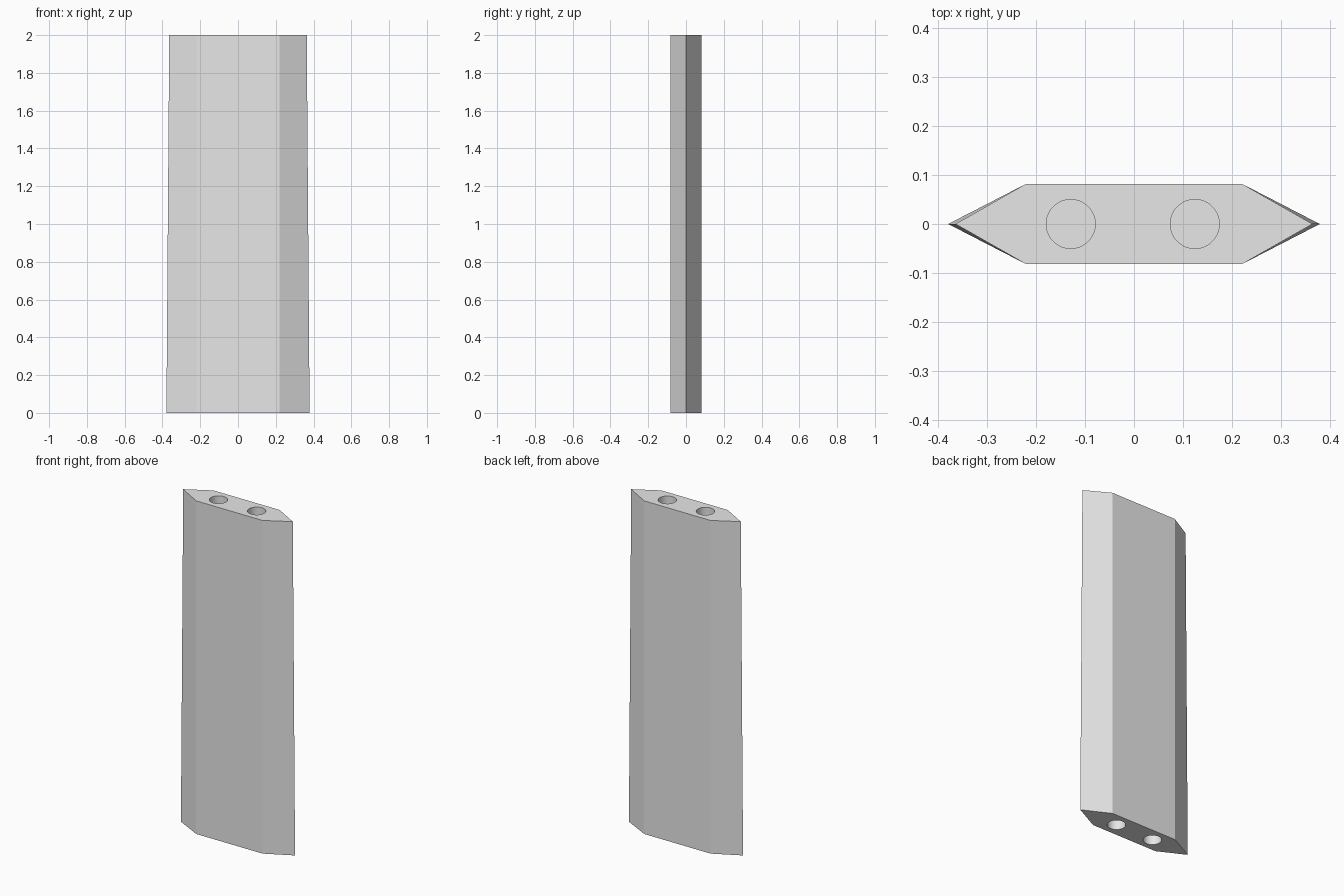
import bpy
import bmesh
from math import radians

cube = bpy.data.objects.get("Cube")
if cube:
    bpy.data.objects.remove(cube, do_unlink=True)

HEIGHT = 2.0
HALF_THICK = 0.082
SHOULDER = 0.22
HOLE_RADIUS = 0.05
HOLE_DEPTH = 0.3

grey = bpy.data.materials.new("plain_grey")
grey.use_nodes = True
colour = (0.8, 0.8, 0.8, 1)
grey.diffuse_color = colour
grey.node_tree.nodes["Principled BSDF"].inputs["Base Color"].default_value = colour


def add_ring(bm, tip, z):
    """Six-sided section with pointed left and right edges."""
    outline = [(tip, 0), (SHOULDER, HALF_THICK), (-SHOULDER, HALF_THICK),
               (-tip, 0), (-SHOULDER, -HALF_THICK), (SHOULDER, -HALF_THICK)]
    return [bm.verts.new((x, y, z)) for x, y in outline]


# Slightly tapering, double-bevelled blade body
bm = bmesh.new()
low = add_ring(bm, 0.379, 0)
high = add_ring(bm, 0.364, HEIGHT)
bm.faces.new(low[::-1])
bm.faces.new(high)
for i in range(6):
    j = (i + 1) % 6
    bm.faces.new((low[i], low[j], high[j], high[i]))
mesh = bpy.data.meshes.new("blade_segment")
bm.to_mesh(mesh)
bm.free()
body = bpy.data.objects.new("blade_segment", mesh)
bpy.context.collection.objects.link(body)
mesh.materials.append(grey)

# Blind peg holes in both ends
for end, z in (("bottom", 0), ("top", HEIGHT)):
    for side, x in (("right", -0.129), ("left", 0.124)):
        bpy.ops.mesh.primitive_cylinder_add(
            vertices=48, radius=HOLE_RADIUS, depth=2 * HOLE_DEPTH, location=(x, 0, z))
        cutter = bpy.context.object
        cutter.name = f"{end}_{side}_hole_cutter"
        cutter.data.materials.append(grey)
        cutter.hide_render = True
        cut = body.modifiers.new(f"{end}_{side}_hole", "BOOLEAN")
        cut.operation = "DIFFERENCE"
        cut.solver = "EXACT"
        cut.object = cutter

        bpy.ops.object.select_all(action="DESELECT")
        body.select_set(True)
        bpy.context.view_layer.objects.active = body
        bpy.ops.object.modifier_apply(modifier=cut.name)
        bpy.data.objects.remove(cutter, do_unlink=True)

# Round hole walls, crisp bevel edges
bpy.ops.object.shade_smooth_by_angle(angle=radians(20))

* * *

Task to complete: Look through the entries above. Copy each line in which the string "radians" occurs.

Expected answer:
from math import radians
bpy.ops.object.shade_smooth_by_angle(angle=radians(20))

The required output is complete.